Collected data
- - - -

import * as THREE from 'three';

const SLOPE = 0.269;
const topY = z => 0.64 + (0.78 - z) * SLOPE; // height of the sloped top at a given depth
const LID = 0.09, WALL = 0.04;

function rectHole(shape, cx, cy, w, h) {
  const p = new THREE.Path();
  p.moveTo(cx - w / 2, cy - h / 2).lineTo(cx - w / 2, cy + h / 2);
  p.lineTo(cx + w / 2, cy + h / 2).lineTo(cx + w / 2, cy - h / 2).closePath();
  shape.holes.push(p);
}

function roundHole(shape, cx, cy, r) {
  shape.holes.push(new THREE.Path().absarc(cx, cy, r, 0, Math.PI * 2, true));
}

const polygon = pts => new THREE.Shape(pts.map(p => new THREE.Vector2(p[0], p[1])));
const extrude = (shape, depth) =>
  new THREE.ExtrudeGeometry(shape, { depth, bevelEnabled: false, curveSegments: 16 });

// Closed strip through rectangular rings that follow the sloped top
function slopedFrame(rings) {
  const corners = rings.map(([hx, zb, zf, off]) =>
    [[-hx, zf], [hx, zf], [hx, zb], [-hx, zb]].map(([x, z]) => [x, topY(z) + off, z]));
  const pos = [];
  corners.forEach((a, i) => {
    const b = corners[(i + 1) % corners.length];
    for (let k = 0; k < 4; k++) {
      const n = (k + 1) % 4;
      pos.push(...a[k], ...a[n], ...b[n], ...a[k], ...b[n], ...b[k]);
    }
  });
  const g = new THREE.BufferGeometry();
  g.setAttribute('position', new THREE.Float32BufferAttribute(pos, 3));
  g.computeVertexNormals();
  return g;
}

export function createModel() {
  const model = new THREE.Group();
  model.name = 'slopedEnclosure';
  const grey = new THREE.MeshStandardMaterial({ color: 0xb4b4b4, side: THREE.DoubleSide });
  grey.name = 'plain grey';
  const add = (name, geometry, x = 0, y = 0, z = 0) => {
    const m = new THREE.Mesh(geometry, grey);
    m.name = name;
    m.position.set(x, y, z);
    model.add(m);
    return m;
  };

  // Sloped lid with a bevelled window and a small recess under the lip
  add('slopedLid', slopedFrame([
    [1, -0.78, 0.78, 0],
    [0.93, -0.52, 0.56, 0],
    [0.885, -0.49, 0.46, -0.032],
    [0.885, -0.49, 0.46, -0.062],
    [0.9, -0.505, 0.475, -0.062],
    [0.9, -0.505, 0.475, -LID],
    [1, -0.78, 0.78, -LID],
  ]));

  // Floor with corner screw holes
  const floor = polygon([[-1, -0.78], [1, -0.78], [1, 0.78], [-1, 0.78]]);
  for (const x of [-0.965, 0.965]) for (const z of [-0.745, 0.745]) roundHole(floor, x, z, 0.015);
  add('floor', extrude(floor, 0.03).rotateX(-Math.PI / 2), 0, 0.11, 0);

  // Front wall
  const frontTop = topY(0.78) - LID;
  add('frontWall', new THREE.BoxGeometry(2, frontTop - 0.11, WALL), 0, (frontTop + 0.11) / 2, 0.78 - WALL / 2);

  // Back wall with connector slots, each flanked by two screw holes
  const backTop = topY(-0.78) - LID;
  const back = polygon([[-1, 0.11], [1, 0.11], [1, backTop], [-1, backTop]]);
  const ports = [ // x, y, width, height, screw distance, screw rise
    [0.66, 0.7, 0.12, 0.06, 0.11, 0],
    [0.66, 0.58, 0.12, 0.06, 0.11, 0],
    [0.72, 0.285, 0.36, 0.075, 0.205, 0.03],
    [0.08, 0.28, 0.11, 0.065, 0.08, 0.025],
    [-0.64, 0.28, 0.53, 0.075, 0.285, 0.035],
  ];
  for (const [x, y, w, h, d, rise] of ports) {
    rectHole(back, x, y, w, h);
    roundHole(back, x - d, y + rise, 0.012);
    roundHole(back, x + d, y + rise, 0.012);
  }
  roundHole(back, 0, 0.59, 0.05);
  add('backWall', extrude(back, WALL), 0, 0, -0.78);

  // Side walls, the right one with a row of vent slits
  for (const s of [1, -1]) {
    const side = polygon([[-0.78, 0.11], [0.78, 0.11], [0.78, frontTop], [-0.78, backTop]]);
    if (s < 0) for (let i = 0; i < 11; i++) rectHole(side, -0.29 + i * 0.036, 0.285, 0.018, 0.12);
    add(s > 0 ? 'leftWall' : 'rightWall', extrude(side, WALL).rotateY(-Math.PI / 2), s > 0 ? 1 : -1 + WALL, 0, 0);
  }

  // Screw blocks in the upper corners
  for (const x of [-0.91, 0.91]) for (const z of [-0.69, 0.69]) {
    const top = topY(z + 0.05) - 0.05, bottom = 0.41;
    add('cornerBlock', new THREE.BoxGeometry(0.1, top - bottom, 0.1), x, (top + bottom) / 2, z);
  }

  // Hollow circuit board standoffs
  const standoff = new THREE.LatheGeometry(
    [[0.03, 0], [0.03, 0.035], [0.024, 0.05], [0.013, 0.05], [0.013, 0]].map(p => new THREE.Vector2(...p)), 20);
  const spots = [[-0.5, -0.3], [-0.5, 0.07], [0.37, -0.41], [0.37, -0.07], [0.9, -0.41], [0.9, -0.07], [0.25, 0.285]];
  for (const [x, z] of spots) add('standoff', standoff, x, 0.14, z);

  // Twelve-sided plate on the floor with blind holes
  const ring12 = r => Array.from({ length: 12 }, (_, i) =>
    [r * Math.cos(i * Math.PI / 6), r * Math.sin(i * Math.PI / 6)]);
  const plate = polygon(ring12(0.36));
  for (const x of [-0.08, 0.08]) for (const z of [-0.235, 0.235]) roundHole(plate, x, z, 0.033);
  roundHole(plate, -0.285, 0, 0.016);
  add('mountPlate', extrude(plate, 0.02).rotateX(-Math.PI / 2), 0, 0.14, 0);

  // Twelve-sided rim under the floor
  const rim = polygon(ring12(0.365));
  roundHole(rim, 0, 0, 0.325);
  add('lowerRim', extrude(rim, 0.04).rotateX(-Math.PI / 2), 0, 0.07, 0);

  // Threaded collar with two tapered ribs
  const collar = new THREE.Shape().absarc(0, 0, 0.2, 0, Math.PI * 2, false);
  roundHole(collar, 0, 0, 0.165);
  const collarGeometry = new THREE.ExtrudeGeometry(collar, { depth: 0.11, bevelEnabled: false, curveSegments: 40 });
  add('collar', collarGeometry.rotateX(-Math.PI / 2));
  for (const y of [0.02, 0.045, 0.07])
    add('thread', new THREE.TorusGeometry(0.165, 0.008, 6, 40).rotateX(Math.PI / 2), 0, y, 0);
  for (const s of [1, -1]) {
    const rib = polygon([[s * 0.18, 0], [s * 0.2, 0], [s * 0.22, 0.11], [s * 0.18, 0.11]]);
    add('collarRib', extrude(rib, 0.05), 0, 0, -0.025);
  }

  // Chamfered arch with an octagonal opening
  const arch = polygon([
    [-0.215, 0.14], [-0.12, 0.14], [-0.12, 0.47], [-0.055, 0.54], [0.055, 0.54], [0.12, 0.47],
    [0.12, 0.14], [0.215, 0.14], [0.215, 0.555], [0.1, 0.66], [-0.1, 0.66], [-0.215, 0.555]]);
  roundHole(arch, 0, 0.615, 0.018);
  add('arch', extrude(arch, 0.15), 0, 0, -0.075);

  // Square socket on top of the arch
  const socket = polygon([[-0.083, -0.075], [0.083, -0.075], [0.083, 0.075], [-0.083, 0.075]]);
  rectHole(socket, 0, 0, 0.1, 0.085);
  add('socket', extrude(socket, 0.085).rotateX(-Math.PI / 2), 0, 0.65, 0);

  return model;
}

- - - -

Your objective
From the data above, pick out each line containing "depth" and copy it.

Exercise result
const topY = z => 0.64 + (0.78 - z) * SLOPE; // height of the sloped top at a given depth
const extrude = (shape, depth) =>
  new THREE.ExtrudeGeometry(shape, { depth, bevelEnabled: false, curveSegments: 16 });
  const collarGeometry = new THREE.ExtrudeGeometry(collar, { depth: 0.11, bevelEnabled: false, curveSegments: 40 });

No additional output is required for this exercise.